Three days of fun, funner, funnest on a new frontier
Buffaloes bombing down is what mountain biking is all about
is a slightly more relaxed replica of the Descent, which ran last weekend for the pros and “racing snakes”, and was won by top South Africans Erik Kleinhans and Mark Pratt.
The Buffaloes bomb down mountains, but must labour back up. However, make no mistake, some of these guys can race. In fact, one of them finished on the podium this year.
Starting at Windmill Farm at the foot of the Drakensberg, buffaloes and all other manner of species – tall, small, thin and broad – make their way toward the south-eastern boundary of the Free State, before vaulting off the edge and dropping into the hinterland of KwaZulu-Natal along some thrilling purpose-built single track traversing no fewer than 22 farms.
Starting with my partner Barry, we began the 99km route in freezing temperatures and howling winds – the kind of honking katabatic near-gale that prompted organisers to steer clear of the trail that runs along the precipitous drop along the edge of the cliff that is normally ridden.
Later, as the sun rose high in the sky, and we lost the cooler altitude as we flew in sweeping arcs through the pockmarked dust of thorny bushveld ( including the diverse “Kirstenbosch” section of pre-historic spiky trees and aloes), the temperatures rose steadily until stifling 42-degree heat really began to bite.
After 60km, cramps were kicking in. Heat exhaustion lurked for some. Welcome respite came at the last water station – a galvanised steel bath with icy water around a massive block of ice.
A bucket on the head, a peanut butter sarmie, a stukkie wors, half a potato covered in salt, a few sweets to boost your sugar levels, and you were on your way again.
We finished in six hours.
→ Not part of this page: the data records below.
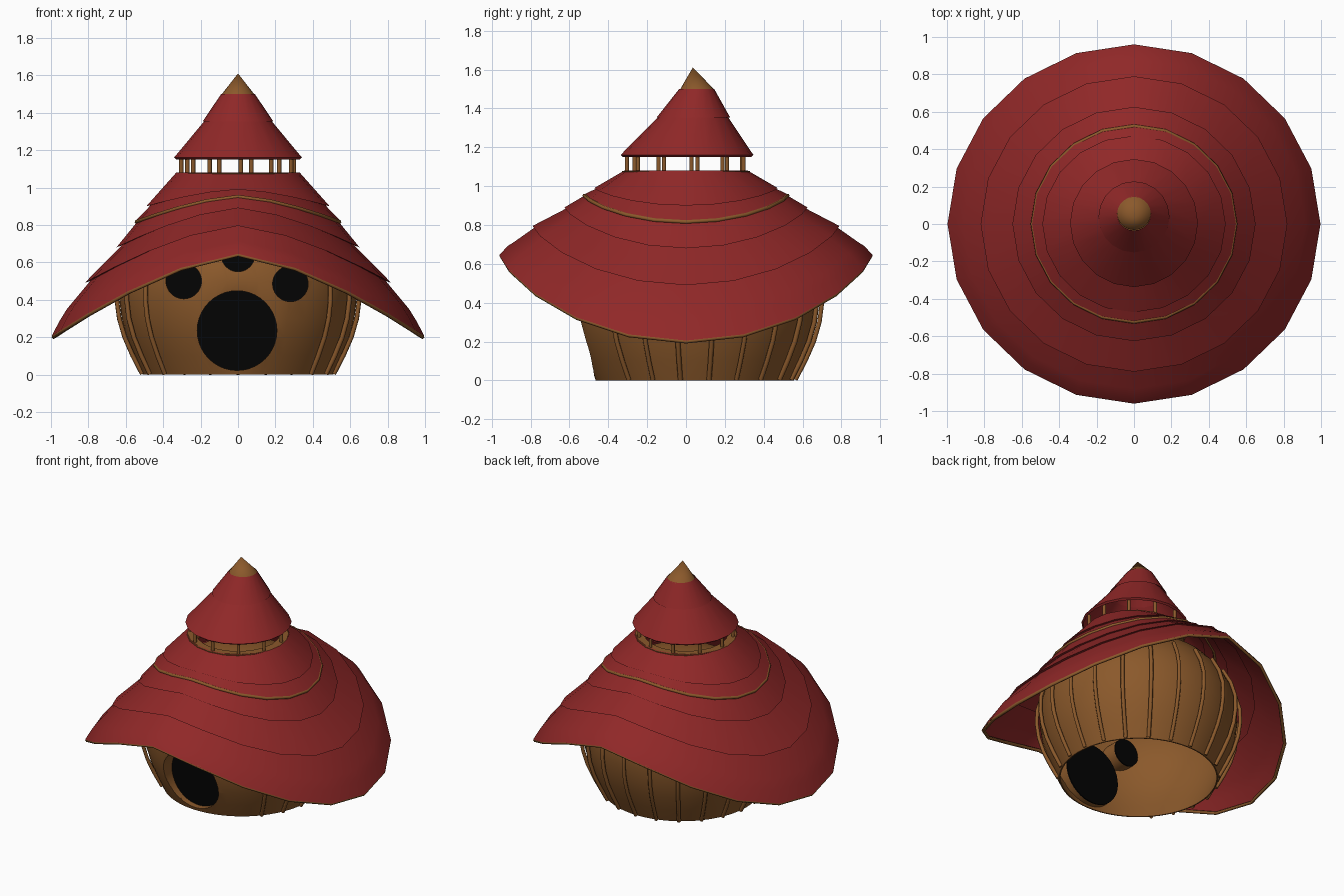
import bpy, math
from math import sin, cos, pi, radians, sqrt

if "Cube" in bpy.data.objects:
    bpy.data.objects.remove(bpy.data.objects["Cube"])


def mat(name, r, g, b):
    m = bpy.data.materials.new(name)
    m.diffuse_color = (r, g, b, 1)
    m.use_nodes = True
    m.node_tree.nodes["Principled BSDF"].inputs["Base Color"].default_value = m.diffuse_color
    return m


RED = mat("roof red", 0.28, 0.021, 0.021)
BROWN = mat("wood brown", 0.258, 0.1, 0.024)
BLACK = mat("opening black", 0.001, 0.001, 0.001)


def make(name, verts, faces, m, angle=35):
    me = bpy.data.meshes.new(name)
    me.from_pydata(verts, [], faces)
    me.materials.append(m)
    ob = bpy.data.objects.new(name, me)
    bpy.context.collection.objects.link(ob)
    bpy.ops.object.select_all(action='DESELECT')
    ob.select_set(True)
    bpy.context.view_layer.objects.active = ob
    bpy.ops.object.mode_set(mode='EDIT')
    bpy.ops.mesh.select_all(action='SELECT')
    bpy.ops.mesh.remove_doubles(threshold=0.0001)
    bpy.ops.mesh.normals_make_consistent(inside=False)
    bpy.ops.object.mode_set(mode='OBJECT')
    bpy.ops.object.shade_smooth_by_angle(angle=radians(angle))
    return ob


def lathe(name, count, point, segs, m, close=False):
    """Skin rings of points; point(i, angle) places one vertex."""
    verts = [point(i, pi / 2 + 2 * pi * s / segs) for i in range(count) for s in range(segs)]
    faces = []
    for i in range(count if close else count - 1):
        a, b = i * segs, (i + 1) % count * segs
        for s in range(segs):
            t = (s + 1) % segs
            faces.append((a + s, a + t, b + t, b + s))
    return make(name, verts, faces, m)


def tube(name, pts, radius, m, cyclic=False):
    cu = bpy.data.curves.new(name, 'CURVE')
    cu.dimensions = '3D'
    cu.bevel_depth = radius
    cu.bevel_resolution = 1
    cu.use_fill_caps = True
    sp = cu.splines.new('POLY')
    sp.points.add(len(pts) - 1)
    for p, q in zip(sp.points, pts):
        p.co = (*q, 1)
    sp.use_cyclic_u = cyclic
    cu.materials.append(m)
    ob = bpy.data.objects.new(name, cu)
    bpy.context.collection.objects.link(ob)
    return ob


# Saddle-shaped stepped roof: radius, height at the sides, height at front/back
SEG = 20
ROOF = [(.33, 1.08, 1.08), (.49, .90, .99), (.467, .905, .993), (.55, .82, .955),
        (.532, .825, .957), (.65, .68, .89), (.622, .69, .894), (.82, .49, .795),
        (.79, .50, .80), (.915, .35, .715), (.955, .285, .69), (.997, .205, .645)]


def roof_point(i, a, dr=0, dz=0):
    r, zs, zf = ROOF[i]
    r += dr
    w = abs(cos(a)) ** 1.5
    return (r * cos(a), r * sin(a) * .963, zf + (zs - zf) * w + dz)


lathe("roof", len(ROOF), roof_point, SEG, RED)

# Brown edging tucked under the rim and around the upper tier
for name, i, dr, dz, rad in (("roof_rim_trim", len(ROOF) - 1, -.011, -.004, .011),
                             ("roof_upper_trim", 3, -.008, -.004, .011)):
    tube(name, [roof_point(i, pi / 2 + 2 * pi * s / SEG, dr, dz) for s in range(SEG)], rad, BROWN, True)

# Lantern ring and posts under the little top roof
RING = [(.27, 1.04), (.325, 1.04), (.33, 1.078), (.27, 1.078)]
lathe("lantern_ring", 4, lambda i, a: (RING[i][0] * cos(a), RING[i][0] * sin(a), RING[i][1]),
      SEG, BROWN, True)
for k in range(11):
    a = 2 * pi * k / 11 - pi / 2 + .05
    x, y = .305 * cos(a), .305 * sin(a)
    tube("lantern_post", [(x, y, 1.05), (x, y, 1.17)], .012, BROWN)

# Leaning top roof: radius, height, y offset
CAP = [(.33, 1.15, .005), (.342, 1.16, .005), (.172, 1.365, .038), (.19, 1.352, .038), (.09, 1.5, .055)]
lathe("top_roof", len(CAP), lambda i, a: (CAP[i][0] * cos(a), CAP[i][2] + CAP[i][0] * sin(a), CAP[i][1]),
      SEG, RED)
TIP = [(0, 1.495, .058), (.09, 1.495, .058), (0, 1.61, .035)]
lathe("roof_tip", 3, lambda i, a: (TIP[i][0] * cos(a), TIP[i][2] + TIP[i][0] * sin(a), TIP[i][1]),
      SEG, BROWN)

# Round thin-walled body, open below, with a slightly flattened leaning front
BODY = [(.51, 0), (.555, .1), (.595, .2), (.622, .3), (.635, .4), (.635, .5), (.61, .6),
        (.56, .7), (.47, .8), (.33, .89), (.17, .94), (0, .955)]
CY, WALL, NB = .045, .008, 12


def radius_at(z):
    for (r0, z0), (r1, z1) in zip(BODY, BODY[1:]):
        if z <= z1:
            return r0 + (r1 - r0) * (z - z0) / (z1 - z0)
    return 0


def front_limit(z):
    return -.475 - .22 * z


def body_point(i, a):
    inner = i >= NB
    r, z = BODY[2 * NB - 1 - i] if inner else BODY[i]
    t = WALL if inner else 0
    r = max(r - t, 0)
    if z > .9:
        z -= t
    return (r * cos(a), max(CY + r * sin(a), front_limit(z) + t), z)


body = lathe("body", 2 * NB, body_point, 72, BROWN, True)

# Door and windows: round holes with a brown reveal and a dark plate set back inside
BACK = -.43


def disc(name, cx, cz, rad, y0, y1, m, hidden=False):
    bpy.ops.mesh.primitive_cylinder_add(vertices=40, radius=rad, depth=y1 - y0,
                                        location=(cx, (y0 + y1) / 2, cz), rotation=(pi / 2, 0, 0))
    ob = bpy.context.object
    ob.name = name
    ob.data.materials.append(m)
    ob.hide_render = hidden
    ob.hide_set(hidden)
    return ob


def opening(name, cx, cz, rad):
    cut = disc(name + "_cutter", cx, cz, rad, -.9, BACK + .02, BROWN, True)
    mod = body.modifiers.new(name, 'BOOLEAN')
    mod.operation, mod.solver, mod.object = 'DIFFERENCE', 'EXACT', cut
    disc(name, cx, cz, rad, BACK, BACK + .009, BLACK)

    def reveal(i, a):
        x, z = cx + rad * cos(a), cz + rad * sin(a)
        y = max(CY - sqrt(radius_at(z) ** 2 - x * x), front_limit(z)) + .003
        return (x, min(y, BACK) if i == 0 else BACK, z)
    lathe(name + "_reveal", 2, reveal, 40, BROWN)


opening("door", -.005, .235, .213)
opening("left_window", -.29, .5, .095)
opening("right_window", .28, .485, .095)
opening("upper_window", 0, .64, .09)

# Bent ribs around the sides and back, bowing slightly off the wall
for k in range(22):
    a = pi / 2 + 2 * pi * k / 22
    if sin(a) < -.74:
        continue
    pts = []
    for r, z in BODY[:8]:
        q = r + .008 + .012 * sin(pi * z / .7)
        pts.append((q * cos(a), CY + q * sin(a), max(z, .004)))
    tube("body_rib", pts, .013, BROWN)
Some of the back–markers took nine.
It was a tough day, not dissimilar to the Wines2Whales routes, although sans the soft sand, the roots, the pine forests and the white sandy fynbos tracks. Here it’s rocky and tight, with dust kicking up in the air, and tight sweeping switch backs, plenty of granite-grinding drops and scintillating vistas of KZN as far as the eye can see.
A vastly different ride awaited us for days two and three, with the latter unequivocally the best day I ever had on a mountain bike, after overnight rain and cooler weather laid out a platform for sublime riding – much like powder and weather or swell and wind, converge for epic snowboarding or surfing conditions.
These are just one of the many extremes you get in this isolated part of South Africa.
It’s laced with history too. On day three, you must climb the sharply steep Spion Kop – scene of the slaughter of hundreds of English soldiers and about 70 Boers who fought for a hill that no one conquered, all because of the bull-headed lunacy of English General Buller.
Once at the top of Spion Kop, to end your 209km odyssey, there is 15km of ridiculous downhill single track. This is what mountain biking is all about.
The speeds you reach are intense. In excess of 70kph, your braking into berms, hopping over bumps, and leaning hard into sweetly cambered turns. In short, three days of riding: fun, funner, funnest. Capetonians, there is a new frontier.
THE inaugural Triggerfish South African Adapative Surfing Championships takes place at Muizenberg tomorrow. Adaptive surfers from around the country will vie for a place at the world champs in San Diego in early December. If you would like to compete, visit www. adaptivesurfing. co.za
The Wright Way
TYLER WRIGHT was crowned the 2016 WSL Women’s World Champion after closest rival Courtney Conlogue was knocked out in the semi-finals of the Roxy Pro France this week. Wright clinched her maiden title when Conlogue was knocked out in the semifinals. Wright lost to Carissa Moore in the final.
TODAY, a light to moderate southerly breeze blows, and small to tiny surf runs both sides. Expect around 2’ on the west side with one-foot waves in False Bay at Muizenberg, although tomorrow the swell seems to increase slightly, but so does the southerly wind.
A GREAT TREK: Riders charge down the single track section at the Grindrod Berg and Bush race in KwaZulu-Natal.